Ubering means there will be digital documentation of your whereabouts, the driver has been verified, and you will never have to walk alone at night (as per rule #1).
3. Get a SIM card
In order to abide by rule #2, having a sim card is critical. You can usually find Wi-Fi at most establishments, but you shouldn’t bank on that; purchase a SIM card so you can catch an Uber at any point, Wi-Fi zone or not.
Phone packages start at less than $12 CAD from carriers like Vodafone and MTN, and you can pick up the card right in the airport or at the many vendors throughout the city. You will also be able to keep better track of where you are and where you’re going with constant access to the Internet.
4. Avoid certain areas
Cape Town is full of incredible areas, and in order to get the full scope of this world-class city, you should see as many of them as possible.
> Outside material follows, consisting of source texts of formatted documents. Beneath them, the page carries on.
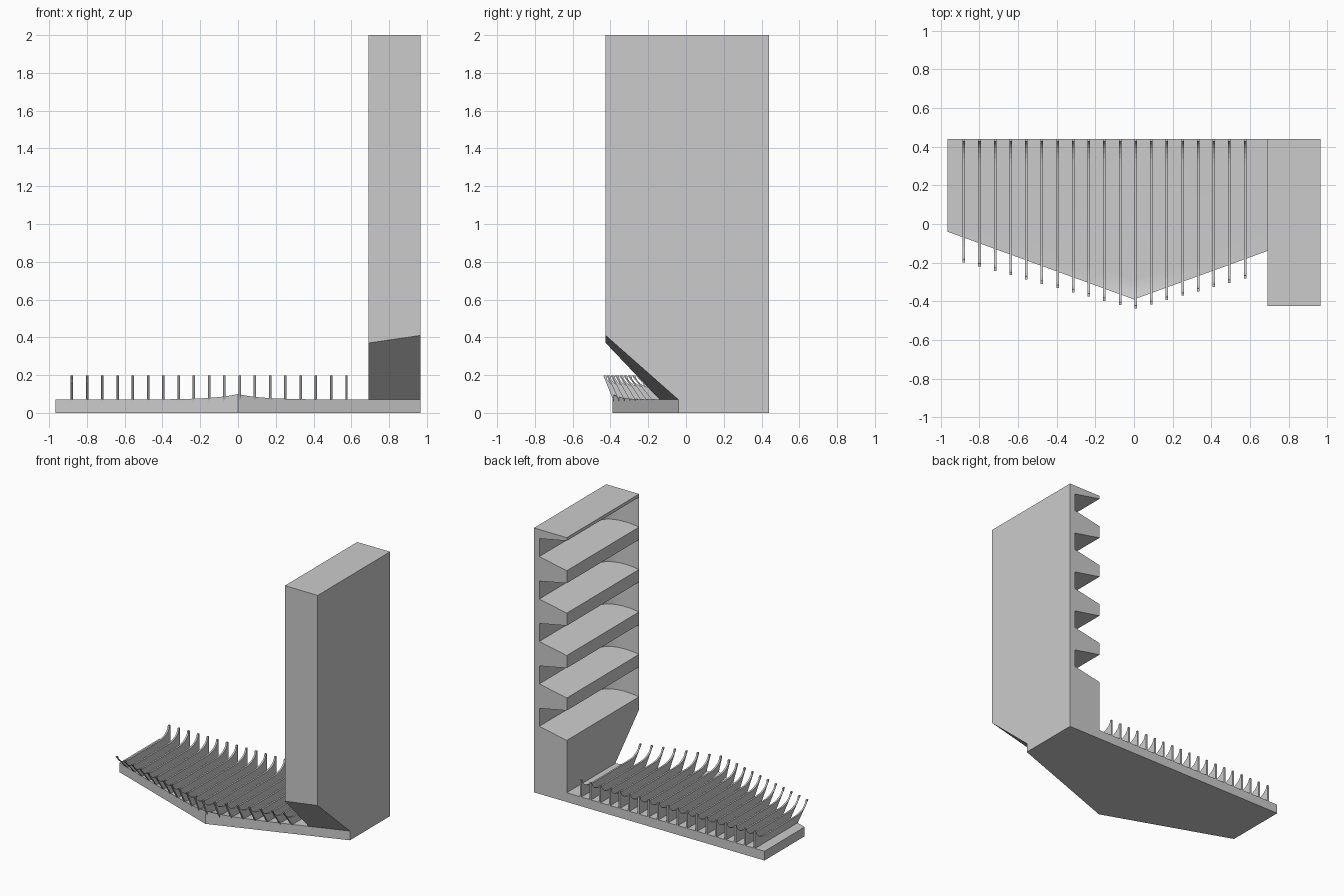
import bpy, bmesh, math

if "Cube" in bpy.data.objects:
    bpy.data.objects.remove(bpy.data.objects["Cube"])


def make(name, verts, faces):
    me = bpy.data.meshes.new(name)
    me.from_pydata(verts, [], faces)
    bm = bmesh.new()
    bm.from_mesh(me)
    bmesh.ops.recalc_face_normals(bm, faces=bm.faces)
    bm.to_mesh(me)
    bm.free()
    ob = bpy.data.objects.new(name, me)
    bpy.context.collection.objects.link(ob)
    return ob


def loft(name, rings):
    """Closed solid skinned through rings of equal length."""
    n = len(rings[0])
    faces = [list(range(n)), list(range((len(rings) - 1) * n, len(rings) * n))]
    for k in range(len(rings) - 1):
        for i in range(n):
            j = (i + 1) % n
            faces.append([k*n + i, k*n + j, (k+1)*n + j, (k+1)*n + i])
    return make(name, [v for r in rings for v in r], faces)


def smooth(ob, angle):
    bpy.ops.object.select_all(action='DESELECT')
    ob.select_set(True)
    bpy.context.view_layer.objects.active = ob
    bpy.ops.object.shade_smooth_by_angle(angle=math.radians(angle))


BACK, FLOOR, HALF = 0.44, 0.07, 0.965


def edge_y(x):
    return -0.39 + 0.363 * abs(x)


def tip_y(x):
    return -0.44 + 0.275 * abs(x)


# Base plate: V-shaped front whose lip rises towards the middle
side = [0.03, 0.06, 0.1, 0.15, 0.2, 0.3, 0.45, 0.69, HALF]
xs = [-x for x in reversed(side)] + [0] + side
rings = []
for x in xs:
    e = edge_y(x)
    lip = 0.03 * math.exp(-abs(x) / 0.13)
    top = [(x, e + o, FLOOR + lip * (1 - o / 0.1) ** 2)
           for o in (0, 0.015, 0.03, 0.05, 0.075, 0.1)]
    rings.append([(x, BACK, 0), (x, e, 0)] + top + [(x, BACK, FLOOR)])
base = loft("base_plate", rings)
smooth(base, 25)

# Thin fins, scooped between a raised front tip and a raised back end
TOP, MID = 0.198, 0.125


def scoop(y0, direction, length, steps=6):
    pts = []
    for i in range(steps + 1):
        t = math.pi / 2 * i / steps
        pts.append((y0 + direction * length * (1 - math.cos(t)),
                    TOP - (TOP - MID) * math.sin(t)))
    return pts


for i in range(19):
    x = -0.88 + 0.0808 * i
    tip = tip_y(x)
    prof = [(BACK, 0.05), (edge_y(x) + 0.004, 0.05), (edge_y(x), FLOOR), (tip, TOP)]
    prof += scoop(tip + 0.015, 1, 0.13)
    prof += reversed(scoop(BACK - 0.012, -1, 0.12))
    prof.append((BACK, TOP))
    loft("fin_%02d" % (i + 1), [[(x + s, y, z) for y, z in prof] for s in (-0.0065, 0.0065)])

# Upright tower with a sloping cut under its front
IN, FRONT = 0.69, -0.425


def tower_side(x, foot, chin):
    return [(x, BACK, FLOOR), (x, foot, FLOOR), (x, FRONT, chin), (x, FRONT, 2), (x, BACK, 2)]


tower = loft("tower", [tower_side(IN, edge_y(IN), 0.37), tower_side(HALF, -0.04, 0.41)])

# Louvre slots: flared outwards, curving out to the inner face at the front
DEEP = 0.92


def half_height(x):
    return 0.068 + 0.045 * (DEEP - x) / (DEEP - IN)


path = [(0.5, DEEP)]
for i in range(11):
    t = math.pi / 2 * i / 10
    path.append((-0.26 - 0.163 * math.sin(t), IN - 0.004 + (DEEP - IN + 0.004) * math.cos(t)))
for i in range(5):
    zc = 1.863 - 0.321 * i
    rings = []
    for y, xi in path:
        a, b = half_height(xi), half_height(0.6)
        rings.append([(xi, y, zc - a), (xi, y, zc + a), (0.6, y, zc + b), (0.6, y, zc - b)])
    cutter = loft("slot_cutter", rings)
    cutter.hide_render = True
    mod = tower.modifiers.new("slot", 'BOOLEAN')
    mod.operation = 'DIFFERENCE'
    mod.solver = 'EXACT'
    mod.object = cutter
    bpy.context.view_layer.objects.active = tower
    bpy.ops.object.modifier_apply(modifier=mod.name)
    bpy.data.objects.remove(cutter)
smooth(tower, 20)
It is relatively safe to explore areas like Green Point (home of Atlantic Point Backpackers — the best hostel in town), Sea Point (bagel sandwich at Kleinsky’s deli — mmm), and Camps Bay (sunset bevvies at Chinchilla rooftop for the win). There are many tourists at V&A Waterfront, and this area is safe to shop, dine, and stroll.
However, in other areas, it is advised to explore only in groups of four or more, or only during the day. The artsy neighbourhood of Woodstock is better explored with a reliable local guide such as Kiff Kombi Tours, as is District Six. Going with locals will help you know which parts are dodgier than others, as even if you keep your wits about you, it’s always a good idea to be with someone who knows the ins and outs of each area.
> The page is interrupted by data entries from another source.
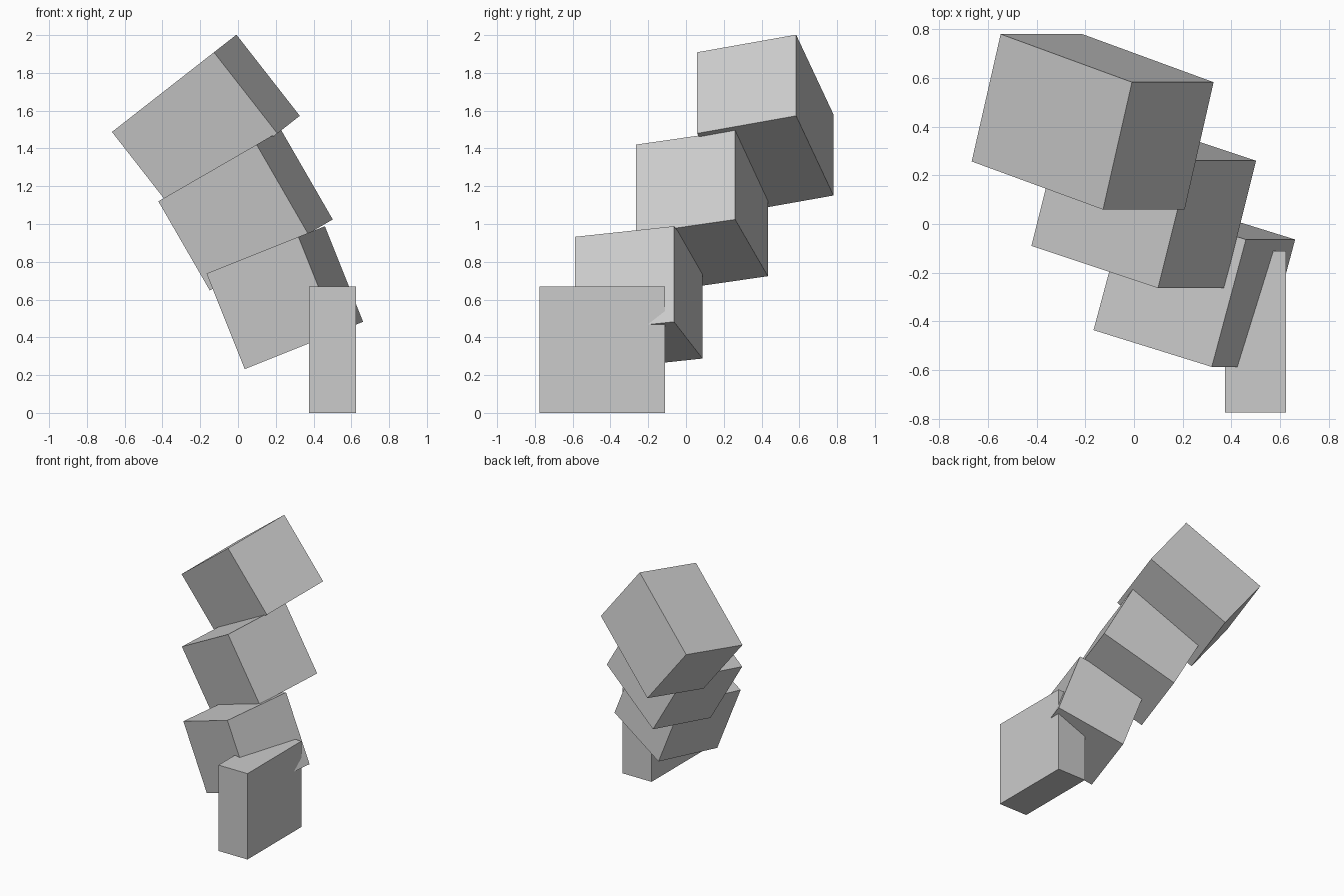
import bpy
from math import radians

cube = bpy.data.objects.get("Cube")
if cube:
    bpy.data.objects.remove(cube, do_unlink=True)

GREY = (0.6, 0.6, 0.6, 1)
grey = bpy.data.materials.new("plain_grey")
grey.use_nodes = True
grey.diffuse_color = GREY
grey.node_tree.nodes["Principled BSDF"].inputs["Base Color"].default_value = GREY


def block(name, centre, size, tilt=0, turn=0):
    """Box turned about its own upright axis, then tilted sideways."""
    bpy.ops.mesh.primitive_cube_add(size=1, location=centre)
    ob = bpy.context.object
    ob.name = name
    ob.scale = size
    ob.rotation_mode = 'ZYX'
    ob.rotation_euler = (0, radians(tilt), radians(turn))
    ob.data.materials.append(grey)
    return ob


# Upright slab at the foot
block("base_slab", (0.5, -0.443, 0.335), (0.25, 0.665, 0.67))

# Leaning blocks climbing back and to the right, each longer and more tilted
EDGE, TURN = 0.545, -16.1
leaning = (
    ("lower_block", (0.248, -0.25, 0.61), 0.545, -21.8),
    ("middle_block", (0.04, 0.085, 1.072), 0.625, -30),
    ("upper_block", (-0.17, 0.42, 1.53), 0.713, -38),
)
for name, centre, length, tilt in leaning:
    block(name, centre, (length, EDGE, EDGE), tilt, TURN)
Partying on Long Street should never be approached unless travelling in a group. Even the tourist-centric neighbourhood of Bo-Kaap, while it is historically fascinating and an Instagrammer’s heaven, should be done with caution, due to recent incidents of crime.
South Africa’s recent history, during the apartheid period, forcibly divided the population both physically and socially based on their race. The country has been rebuilding and working on re-uniting its people since the practice ended in the early 1990s, but problems persist that will take more than a couple of decades to resolve. Inequalities are an ongoing struggle in South Africa, and many of its citizens will talk openly about the challenges they or their loved ones face.
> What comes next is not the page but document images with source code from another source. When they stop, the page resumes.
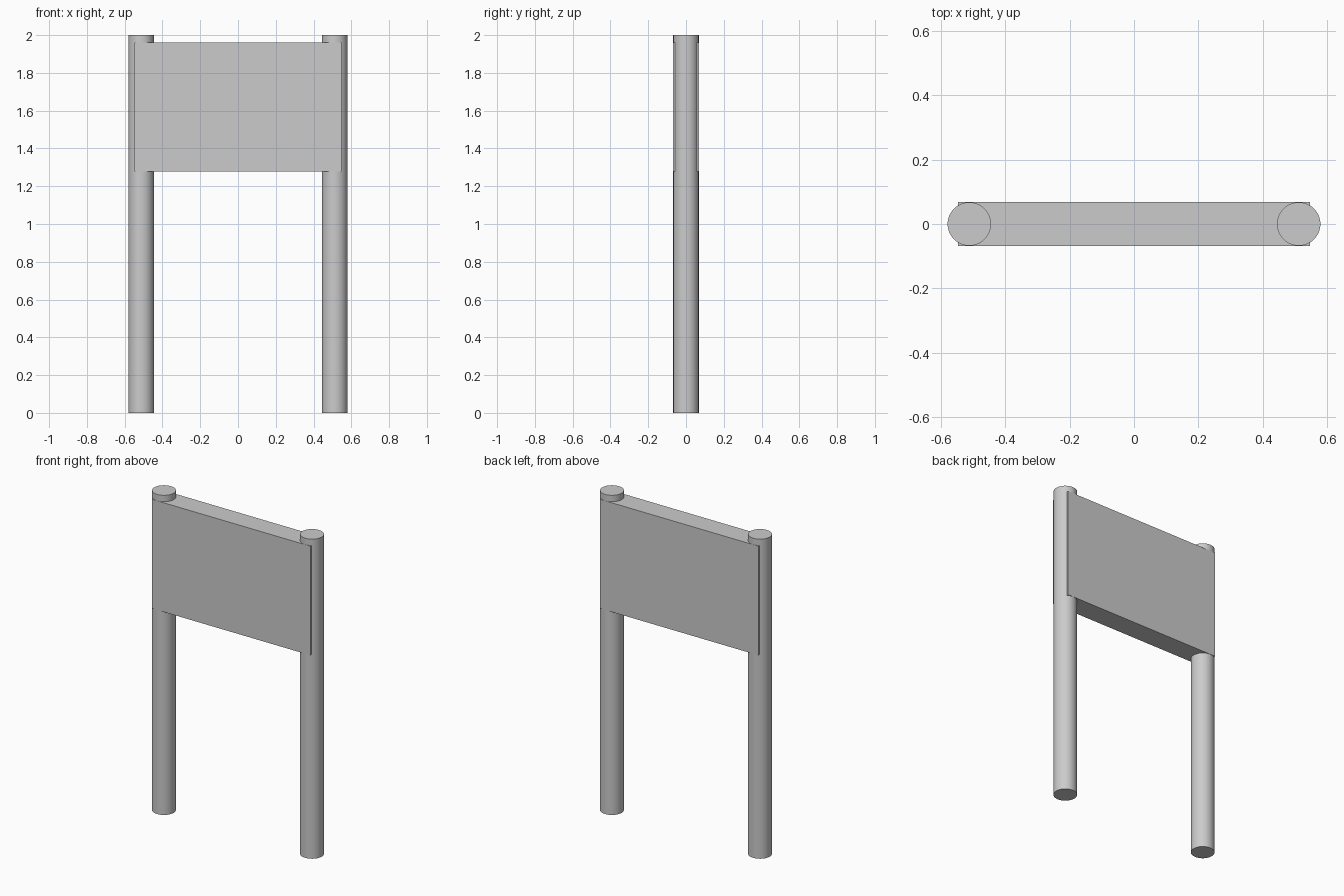
import bpy
import math

cube = bpy.data.objects.get("Cube")
if cube:
    bpy.data.objects.remove(cube, do_unlink=True)

# Plain grey finish
grey = bpy.data.materials.new("light grey")
grey.use_nodes = True
colour = (0.6, 0.6, 0.6, 1.0)
grey.diffuse_color = colour
grey.node_tree.nodes["Principled BSDF"].inputs["Base Color"].default_value = colour

HEIGHT = 2.0
POST_RADIUS = 0.0675
POST_X = 0.5125
PANEL_BOTTOM, PANEL_TOP = 1.277, 1.96
PANEL_HALF_WIDTH = 0.548

# Two round posts
for name, side in (("left_post", 1), ("right_post", -1)):
    bpy.ops.mesh.primitive_cylinder_add(
        vertices=64, radius=POST_RADIUS, depth=HEIGHT,
        location=(side * POST_X, 0, HEIGHT / 2))
    post = bpy.context.object
    post.name = name
    post.data.materials.append(grey)
    bpy.ops.object.shade_smooth_by_angle(angle=math.radians(30))

# Board spanning the posts, its faces just proud of them
bpy.ops.mesh.primitive_cube_add(
    size=1, location=(0, 0, (PANEL_BOTTOM + PANEL_TOP) / 2))
panel = bpy.context.object
panel.name = "sign_panel"
panel.scale = (2 * PANEL_HALF_WIDTH, 2 * POST_RADIUS + 0.001,
               PANEL_TOP - PANEL_BOTTOM)
bpy.ops.object.transform_apply(location=False, rotation=False, scale=True)
panel.data.materials.append(grey)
As a result of this government-led segregation, many people are still living in impoverished areas known as townships. These are areas that are typically built on the outskirts of cities, and during apartheid, non-white people were forced to make these areas their home. There are tours that can show visitors around certain townships in order to educate them on how members of the population were forced to, and still do, live. Crime is statistically higher in the township areas and in general, they should not be entered without a trusted local or guide.
5. Party with caution
We would never dare to advise against partying in Cape Town. Sunsets here are a daily phenomenon and the city comes alive in a different way at night. Drinks are flowing in areas such as the trendy Kloof Street (check out Yours Truly, Tiger’s Milk, or Asoka), rooftops in V&A such as Radisson Red or Silo Hotel, or the open-air bars of Long Street such as SGT Pepper or Beerhouse (which locals love to hate, but can’t seem to stay away from).
There ain’t no party like a Cape Town party, but just make sure you are again, abiding by rule #1 – even when bar hopping between venues, make sure you are in a pack or just hop in a one-minute Uber. Keep your wits about you, don’t let things get out of control, never leave your drink unattended, and drink responsibly — but that’s a good practice anywhere on the globe.
Nothing should stop you from having anything less than an epic, exhilarating, breathtaking time in Cape Town. When in doubt, ask around, go with a credible tour or a trusted group of travel buddies. And always trust your gut — if it doesn’t feel right, it probably isn’t.
If you abide by these rules, you will be taking the necessary precautions to make your experience the best that it can be. Cape Town is a spectacular place and we promise you will never want to leave!